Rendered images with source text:
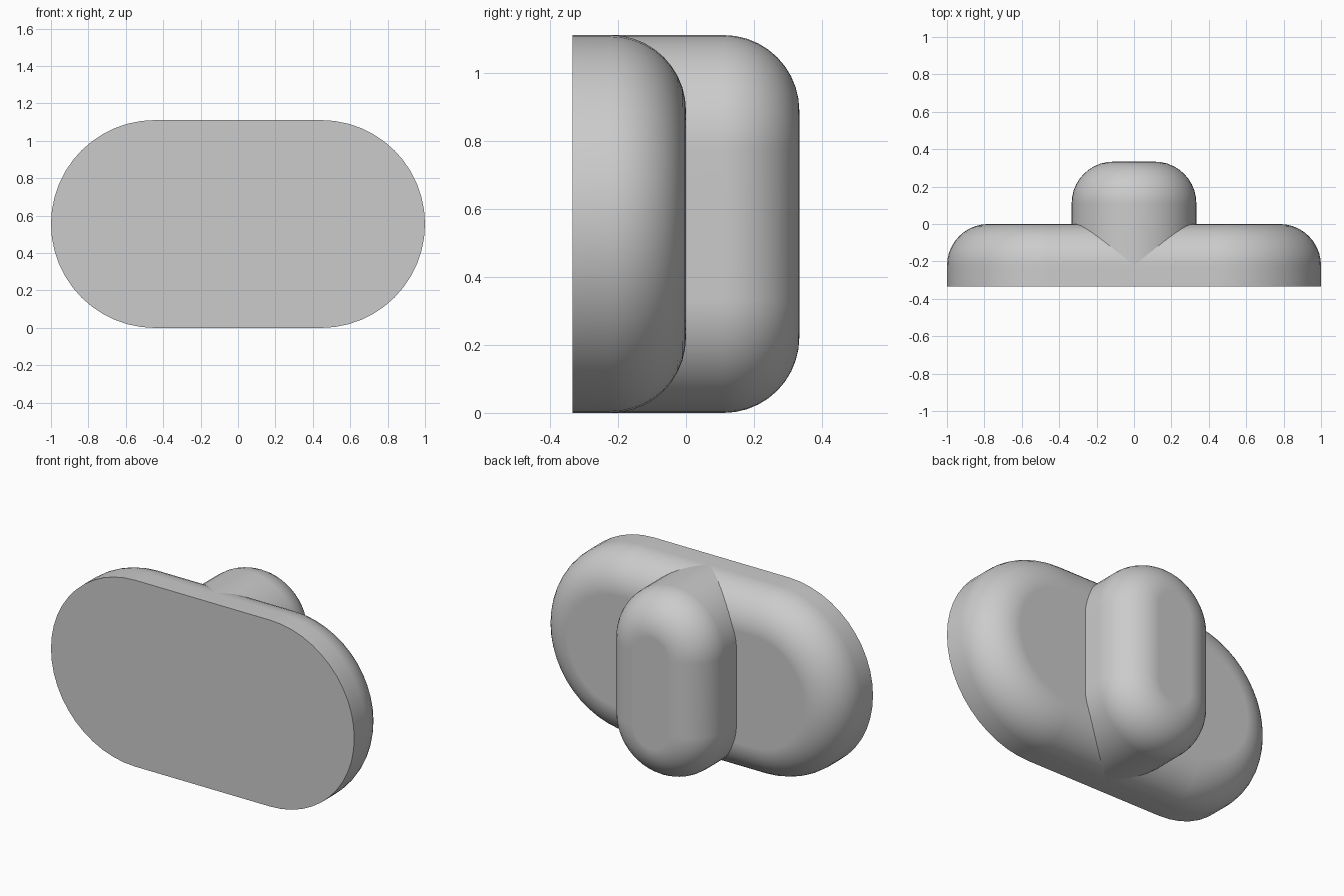
import bpy
import bmesh
from math import pi, sin, cos, radians

if "Cube" in bpy.data.objects:
    bpy.data.objects.remove(bpy.data.objects["Cube"], do_unlink=True)

UNIT = 1 / 9          # the longest side is 18 units
CENTRE_Z = 5 * UNIT
END_STEPS = 24        # segments around each half-round end
FILLET_STEPS = 10     # segments across the rounded back edge

grey = bpy.data.materials.new("plain grey")
grey.use_nodes = True
colour = (0.6, 0.6, 0.6, 1)
grey.diffuse_color = colour
grey.node_tree.nodes["Principled BSDF"].inputs["Base Color"].default_value = colour


def capsule_outline(radius, half_straight, upright):
    """Outline of a capsule as (x, z) points."""
    points = []
    for side in (1, -1):
        for i in range(END_STEPS + 1):
            a = pi * i / END_STEPS - pi / 2
            along = side * (half_straight + radius * cos(a))
            across = side * radius * sin(a)
            points.append((across, along) if upright else (along, across))
    return points


def rounded_capsule(name, radius, half_straight, y_front, y_back, fillet, upright):
    """Capsule block with a sharp front edge and a rounded back edge."""
    levels = [(0, y_front)]
    for i in range(FILLET_STEPS + 1):
        a = pi / 2 * i / FILLET_STEPS
        levels.append((fillet * (1 - cos(a)), y_back - fillet + fillet * sin(a)))

    bm = bmesh.new()
    rings = [[bm.verts.new((x, y, z + CENTRE_Z))
              for x, z in capsule_outline(radius - inset, half_straight, upright)]
             for inset, y in levels]
    for low, high in zip(rings, rings[1:]):
        for i in range(len(low)):
            j = (i + 1) % len(low)
            bm.faces.new((low[i], low[j], high[j], high[i]))
    bm.faces.new(rings[0])
    bm.faces.new(rings[-1])
    bmesh.ops.recalc_face_normals(bm, faces=bm.faces)

    mesh = bpy.data.meshes.new(name)
    bm.to_mesh(mesh)
    bm.free()
    mesh.materials.append(grey)
    obj = bpy.data.objects.new(name, mesh)
    bpy.context.collection.objects.link(obj)

    bpy.ops.object.select_all(action="DESELECT")
    obj.select_set(True)
    bpy.context.view_layer.objects.active = obj
    bpy.ops.object.shade_smooth_by_angle(angle=radians(35))
    weighted = obj.modifiers.new("flat caps", "WEIGHTED_NORMAL")
    weighted.keep_sharp = True
    return obj


# Wide face plate with a rounded back rim
rounded_capsule("face_plate", 5 * UNIT, 4 * UNIT, -3 * UNIT, 0, 2 * UNIT, False)

# Upright grip that runs through the plate and stands out behind it
rounded_capsule("back_grip", 3 * UNIT, 2 * UNIT, -2.5 * UNIT, 3 * UNIT, 2 * UNIT, True)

**Required work:** Please make an exact copy of the records, leaving out any picture.

**Answer box:**
import bpy
import bmesh
from math import pi, sin, cos, radians

if "Cube" in bpy.data.objects:
    bpy.data.objects.remove(bpy.data.objects["Cube"], do_unlink=True)

UNIT = 1 / 9          # the longest side is 18 units
CENTRE_Z = 5 * UNIT
END_STEPS = 24        # segments around each half-round end
FILLET_STEPS = 10     # segments across the rounded back edge

grey = bpy.data.materials.new("plain grey")
grey.use_nodes = True
colour = (0.6, 0.6, 0.6, 1)
grey.diffuse_color = colour
grey.node_tree.nodes["Principled BSDF"].inputs["Base Color"].default_value = colour


def capsule_outline(radius, half_straight, upright):
    """Outline of a capsule as (x, z) points."""
    points = []
    for side in (1, -1):
        for i in range(END_STEPS + 1):
            a = pi * i / END_STEPS - pi / 2
            along = side * (half_straight + radius * cos(a))
            across = side * radius * sin(a)
            points.append((across, along) if upright else (along, across))
    return points


def rounded_capsule(name, radius, half_straight, y_front, y_back, fillet, upright):
    """Capsule block with a sharp front edge and a rounded back edge."""
    levels = [(0, y_front)]
    for i in range(FILLET_STEPS + 1):
        a = pi / 2 * i / FILLET_STEPS
        levels.append((fillet * (1 - cos(a)), y_back - fillet + fillet * sin(a)))

    bm = bmesh.new()
    rings = [[bm.verts.new((x, y, z + CENTRE_Z))
              for x, z in capsule_outline(radius - inset, half_straight, upright)]
             for inset, y in levels]
    for low, high in zip(rings, rings[1:]):
        for i in range(len(low)):
            j = (i + 1) % len(low)
            bm.faces.new((low[i], low[j], high[j], high[i]))
    bm.faces.new(rings[0])
    bm.faces.new(rings[-1])
    bmesh.ops.recalc_face_normals(bm, faces=bm.faces)

    mesh = bpy.data.meshes.new(name)
    bm.to_mesh(mesh)
    bm.free()
    mesh.materials.append(grey)
    obj = bpy.data.objects.new(name, mesh)
    bpy.context.collection.objects.link(obj)

    bpy.ops.object.select_all(action="DESELECT")
    obj.select_set(True)
    bpy.context.view_layer.objects.active = obj
    bpy.ops.object.shade_smooth_by_angle(angle=radians(35))
    weighted = obj.modifiers.new("flat caps", "WEIGHTED_NORMAL")
    weighted.keep_sharp = True
    return obj


# Wide face plate with a rounded back rim
rounded_capsule("face_plate", 5 * UNIT, 4 * UNIT, -3 * UNIT, 0, 2 * UNIT, False)

# Upright grip that runs through the plate and stands out behind it
rounded_capsule("back_grip", 3 * UNIT, 2 * UNIT, -2.5 * UNIT, 3 * UNIT, 2 * UNIT, True)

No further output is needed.